When Play-Doh first hit store shelves in 1956, it was offered in three primary colors, red, blue, and yellow.
A recent story by Laura Bliss on the CityLab website pitches Play-Doh as a logical choice for inclusion in the Science, Technology, Engineering, Arts, and Math (STEAM) curriculum and blended learning approach that has become a working mandate in many schools in the United States.
Learn from yesterday, live for today, look to tomorrow, rest this afternoon.
Break out your Ronco Pocket Fisherman and 7 other things we wanted to share this week.
Is Play-Doh the next big thing in the educational toy market? In this article from The Atlantic’s CityLab, I contributed insight about how and why Play-Doh’s value as an educational toy is not so farfetched.
Milton Bradley launched Simon in 1978 at the infamous Studio 54 in New York City.
You can discover more about a person in an hour of play than in a year of conversation.
A recent study from the Technology & Social Change Group (TASCHA) at the University of Washington Information School illustrates a direct correlation between using computers for entertainment purposes and the development of computer skills that are transferable to more “productive” computing tasks.
Get ready to book a return flight on the invisible jet and 7 other things we wanted to share this week.
Most famous for their plastic model kits of classic Hollywood monsters, New York-based Aurora Plastics Corporation also produced a series of licensed models based on other characters from movies, television shows and comic books in the 1950s and ’60s.
Is it a toy, math puzzle or logic game? When it comes to the Rubik’s Cube, the answer is a definitive yes to all three questions.
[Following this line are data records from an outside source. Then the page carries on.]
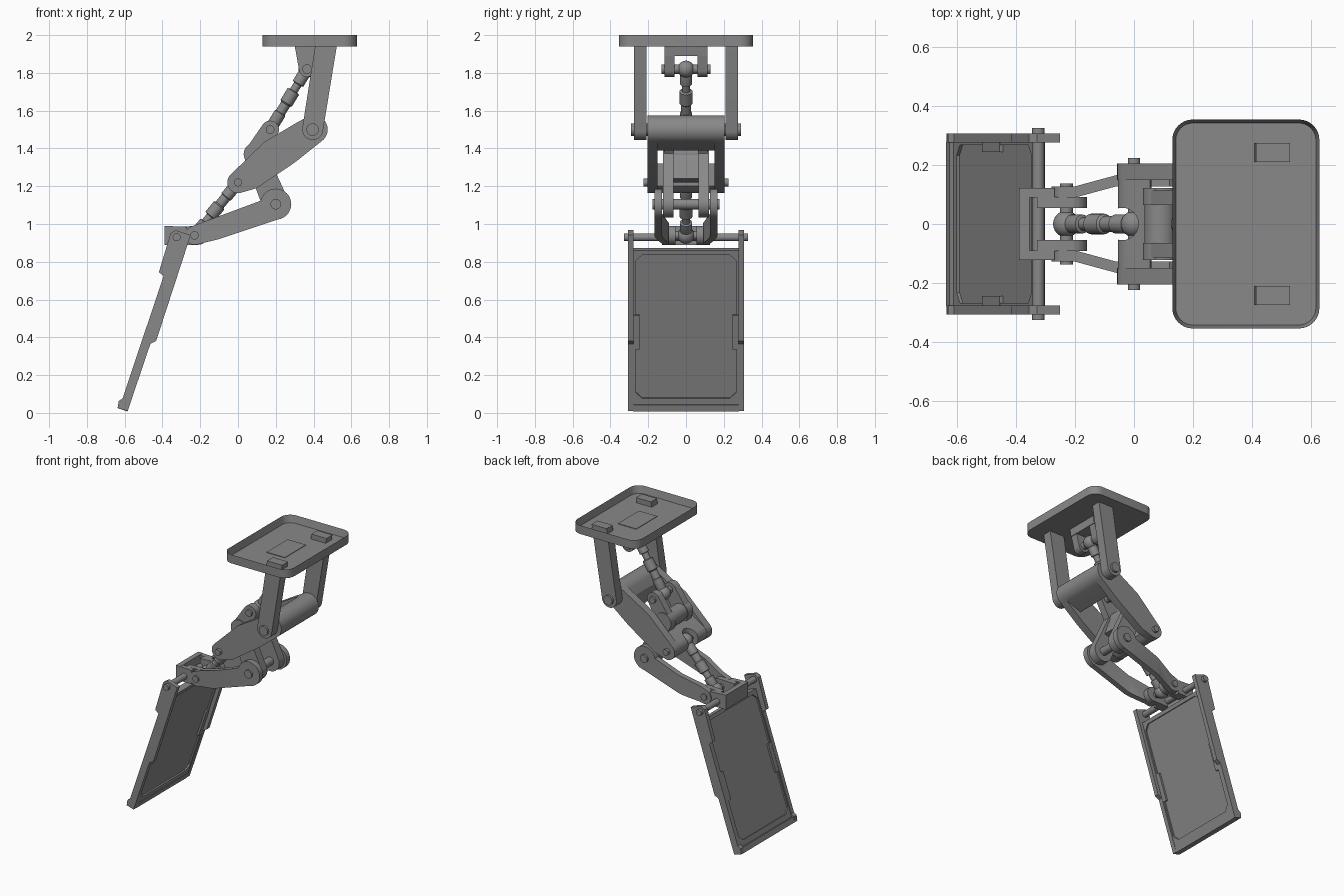
import bpy, bmesh, math
from mathutils import Vector, Matrix
from mathutils.geometry import convex_hull_2d

if "Cube" in bpy.data.objects:
    bpy.data.objects.remove(bpy.data.objects["Cube"], do_unlink=True)

grey = bpy.data.materials.new("mid grey")
grey.use_nodes = True
COLOR = (0.25, 0.25, 0.25, 1)
grey.diffuse_color = COLOR
grey.node_tree.nodes["Principled BSDF"].inputs["Base Color"].default_value = COLOR


def finish(name, bm, smooth=True):
    bmesh.ops.recalc_face_normals(bm, faces=bm.faces)
    mesh = bpy.data.meshes.new(name)
    bm.to_mesh(mesh)
    bm.free()
    mesh.materials.append(grey)
    ob = bpy.data.objects.new(name, mesh)
    bpy.context.collection.objects.link(ob)
    if smooth:
        bpy.ops.object.select_all(action="DESELECT")
        ob.select_set(True)
        bpy.context.view_layer.objects.active = ob
        bpy.ops.object.shade_smooth_by_angle(angle=math.radians(30))
    return ob


def prism_mesh(points, y0, y1):
    """Side outline (x, z) extruded along y."""
    bm = bmesh.new()
    face = bm.faces.new([bm.verts.new((x, y0, z)) for x, z in points])
    out = bmesh.ops.extrude_face_region(bm, geom=[face])
    moved = [v for v in out["geom"] if isinstance(v, bmesh.types.BMVert)]
    bmesh.ops.translate(bm, verts=moved, vec=(0, y1 - y0, 0))
    return bm


def prism(name, points, y0, y1):
    return finish(name, prism_mesh(points, y0, y1))


def pair(name, points, y0, y1):
    for side, s in (("left", 1), ("right", -1)):
        prism(f"{name}_{side}", points, s * y0, s * y1)


def hull(*items):
    """Outline around points (x, z) and circles (x, z, r)."""
    pts = []
    for it in items:
        if len(it) == 2:
            pts.append(Vector(it))
        else:
            x, z, r = it
            for i in range(32):
                a = math.tau * i / 32
                pts.append(Vector((x + r * math.cos(a), z + r * math.sin(a))))
    return [tuple(pts[i]) for i in convex_hull_2d(pts)]


def pin(name, at, r, half):
    return prism(name, hull((*at, r)), -half, half)


def cut(ob, cutter):
    mod = ob.modifiers.new("cut", "BOOLEAN")
    mod.operation = "DIFFERENCE"
    mod.object = cutter
    cutter.hide_render = True
    bpy.context.view_layer.objects.active = ob
    bpy.ops.object.modifier_apply(modifier=mod.name)
    bpy.data.objects.remove(cutter, do_unlink=True)


def rod(name, a, b, profile):
    """Turned rod between two side points, profile of (fraction, radius)."""
    start, end = Vector((a[0], 0, a[1])), Vector((b[0], 0, b[1]))
    axis = end - start
    bm = bmesh.new()
    vs = [bm.verts.new((r, 0, t * axis.length)) for t, r in profile]
    es = [bm.edges.new(p) for p in zip(vs, vs[1:])]
    bmesh.ops.spin(bm, geom=vs + es, cent=(0, 0, 0), axis=(0, 0, 1),
                   angle=math.tau, steps=24)
    bmesh.ops.remove_doubles(bm, verts=bm.verts, dist=0.0005)
    bm.transform(Matrix.Translation(start) @ axis.to_track_quat("Z", "Y").to_matrix().to_4x4())
    finish(name, bm)
    for i, p in enumerate((start, end)):
        ball = bmesh.new()
        bmesh.ops.create_uvsphere(ball, u_segments=24, v_segments=14, radius=0.045)
        bmesh.ops.translate(ball, verts=ball.verts, vec=p)
        finish(f"{name}_ball_{i + 1}", ball)


# Joint centres (x, z)
TOP, ELBOW, CRANK = (0.365, 1.82), (0.395, 1.50), (0.17, 1.50)
KNEE, LOW, WRIST, HINGE = (0, 1.22), (0.20, 1.105), (-0.23, 0.94), (-0.325, 0.93)

# Mounting tray with rounded corners and a thin rim
bm = bmesh.new()
corners = []
for cx, cy, q in ((0.56, 0.285, 0), (0.20, 0.285, 1), (0.20, -0.285, 2), (0.56, -0.285, 3)):
    for i in range(9):
        a = (q + i / 8) * math.pi / 2
        corners.append(bm.verts.new((cx + 0.07 * math.cos(a), cy + 0.07 * math.sin(a), 1.94)))
base = bm.faces.new(corners)
out = bmesh.ops.extrude_face_region(bm, geom=[base])
bmesh.ops.translate(bm, verts=[v for v in out["geom"] if isinstance(v, bmesh.types.BMVert)], vec=(0, 0, 0.06))
top = [f for f in out["geom"] if isinstance(f, bmesh.types.BMFace)]
bmesh.ops.inset_region(bm, faces=top, thickness=0.012)
bmesh.ops.translate(bm, verts=top[0].verts, vec=(0, 0, -0.05))
finish("mounting_tray", bm)

# Hanging arms, their ends standing up inside the tray
pair("hanging_arm", hull((*ELBOW, 0.055), (0.415, 1.985), (0.53, 1.985)), 0.21, 0.275)
pin("elbow_pin", ELBOW, 0.033, 0.29)

# Rod bracket under the tray
prism("rod_bracket_plate", [(0.30, 1.954), (0.44, 1.954), (0.43, 1.89), (0.315, 1.89)], -0.115, 0.115)
pair("rod_bracket_lug", hull((*TOP, 0.042), (0.30, 1.945), (0.44, 1.945)), 0.062, 0.115)
pin("rod_bracket_pin", TOP, 0.025, 0.13)

# Main link: two cheeks, upper cross block, notched lower block
cheek = hull((0.40, 1.50, 0.075), (*KNEE, 0.057), (0.14, 1.435), (0.30, 1.53),
             (0.10, 1.19), (0.30, 1.325))
pair("main_link_cheek", cheek, 0.15, 0.205)
prism("main_link_upper_block", hull((0.40, 1.50, 0.075), (0.32, 1.39), (0.31, 1.49)), -0.152, 0.152)
lower = prism("main_link_lower_block", hull((*KNEE, 0.055), (0.055, 1.32), (0.06, 1.20)), -0.152, 0.152)
notch = bmesh.new()
bmesh.ops.create_cone(notch, cap_ends=True, segments=32, radius1=0.055, radius2=0.055, depth=0.6,
                      matrix=Matrix.Translation((-0.04, 0, 1.22)))
cut(lower, finish("notch_cutter", notch, False))
pin("knee_pin", KNEE, 0.021, 0.225)

# Bell crank passing through the main link
BEND = (0.09, 1.37)
pair("crank_upper_cheek", hull((*CRANK, 0.047), (*BEND, 0.055)), 0.065, 0.115)
pair("crank_lower_cheek", hull((*LOW, 0.07), (*BEND, 0.06)), 0.065, 0.122)
pin("crank_roller", BEND, 0.055, 0.08)
prism("crank_web", hull((*BEND, 0.05), (0.11, 1.22), (0.19, 1.24)), -0.07, 0.07)
pin("crank_upper_pin", CRANK, 0.023, 0.13)
pin("crank_lower_pin", LOW, 0.028, 0.178)

# Turned push rods
turned = [(0, 0.02), (0.08, 0.032), (0.24, 0.032), (0.25, 0.022), (0.36, 0.022), (0.37, 0.035),
          (0.56, 0.035), (0.58, 0.027), (0.72, 0.027), (0.73, 0.032), (0.92, 0.032), (1, 0.02)]
rod("upper_push_rod", TOP, CRANK, turned)
rod("lower_push_rod", WRIST, KNEE, turned)

# Forearms, bowed outward between wrist and crank
outline = ([(-0.10, 0.985), (0.13, 1.11)], [(0.22, 1.027), (-0.10, 0.92)])
for side, s in (("left", 1), ("right", -1)):
    for part, shape in (("beam", hull((*WRIST, 0.05), (*LOW, 0.045), *outline[0], *outline[1])),
                        ("eye", hull((*LOW, 0.082)))):
        bm = prism_mesh(shape, -0.019, 0.019)
        for x in (-0.06, -0.2):
            bmesh.ops.bisect_plane(bm, geom=bm.verts[:] + bm.edges[:] + bm.faces[:],
                                   plane_co=(x, 0, 0), plane_no=(1, 0, 0))
        for v in bm.verts:
            t = min(1, max(0, (v.co.x + 0.2) / 0.14))
            v.co.y += s * (0.109 + 0.038 * t)
        finish(f"forearm_{part}_{side}", bm)
pin("wrist_pin", WRIST, 0.022, 0.138)

# Wrist bracket: back wall, side walls and inner ears
prism("wrist_back_wall", [(-0.39, 0.89), (-0.355, 0.89), (-0.355, 0.99), (-0.39, 0.99)], -0.122, 0.122)
pair("wrist_side_wall", [(-0.39, 0.89), (-0.27, 0.89), (-0.27, 0.985), (-0.39, 0.99)], 0.09, 0.122)
pair("wrist_ear", hull((-0.21, 0.94, 0.05), (-0.33, 0.89), (-0.33, 0.985)), 0.055, 0.092)
pin("hinge_shaft", HINGE, 0.021, 0.327)

# Display panel, in hinge coordinates: u runs down the panel, w towards +x
DOWN, OUT = Vector((-0.318, -0.948)), Vector((0.948, -0.318))


def place(points):
    return [tuple(Vector(HINGE) + DOWN * u + OUT * w) for u, w in points]


def box(u0, u1, w0, w1):
    return place([(u0, w0), (u1, w0), (u1, w1), (u0, w1)])


pair("panel_rail", place([(-0.01, -0.037), (-0.034, -0.017), (-0.034, 0.067), (0.555, 0.072),
                          (0.58, 0.048), (0.955, 0.047), (0.957, -0.008), (0.92, -0.015),
                          (0.90, 0), (0.217, 0), (0.205, -0.03)]), 0.277, 0.307)
slab = prism("display_panel", box(0.06, 0.93, 0.004, 0.044), -0.279, 0.279)
for w0, w1 in ((-0.05, 0.014), (0.034, 0.1)):
    bm = bmesh.new()
    ring = []
    u0, u1, h, c = 0.085, 0.885, 0.268, 0.035
    for u, y in ((u0, c - h), (u0, h - c), (u0 + c, h), (u1 - c, h),
                 (u1, h - c), (u1, c - h), (u1 - c, -h), (u0 + c, -h)):
        p = Vector(HINGE) + DOWN * u + OUT * w0
        ring.append(bm.verts.new((p.x, y, p.y)))
    out = bmesh.ops.extrude_face_region(bm, geom=[bm.faces.new(ring)])
    step = OUT * (w1 - w0)
    bmesh.ops.translate(bm, verts=[v for v in out["geom"] if isinstance(v, bmesh.types.BMVert)],
                        vec=(step.x, 0, step.y))
    cut(slab, finish("pocket_cutter", bm, False))
prism("panel_bottom_bar", box(0.92, 0.957, -0.01, 0.047), -0.28, 0.28)
pair("panel_clip", box(0.42, 0.61, 0.002, 0.047), 0.245, 0.28)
Invented in 1974 by Hungarian sculptor and architecture professor Erno Rubik, the cube recently hit mid-life crisis status and celebrated its 40th birthday.
A light bulb creates an environment by its mere presence.
Alejandro Bustos of apt613.ca interviews me and takes a look at Light Bulb Baking: A History of the Easy-Bake Oven.
People continue to do some amazing things with Lego and 7 other things we wanted to share this week.
Wink reviews books that “demonstrate what paper books can do”. I’m honoured that Light Bulb Baking made the cut!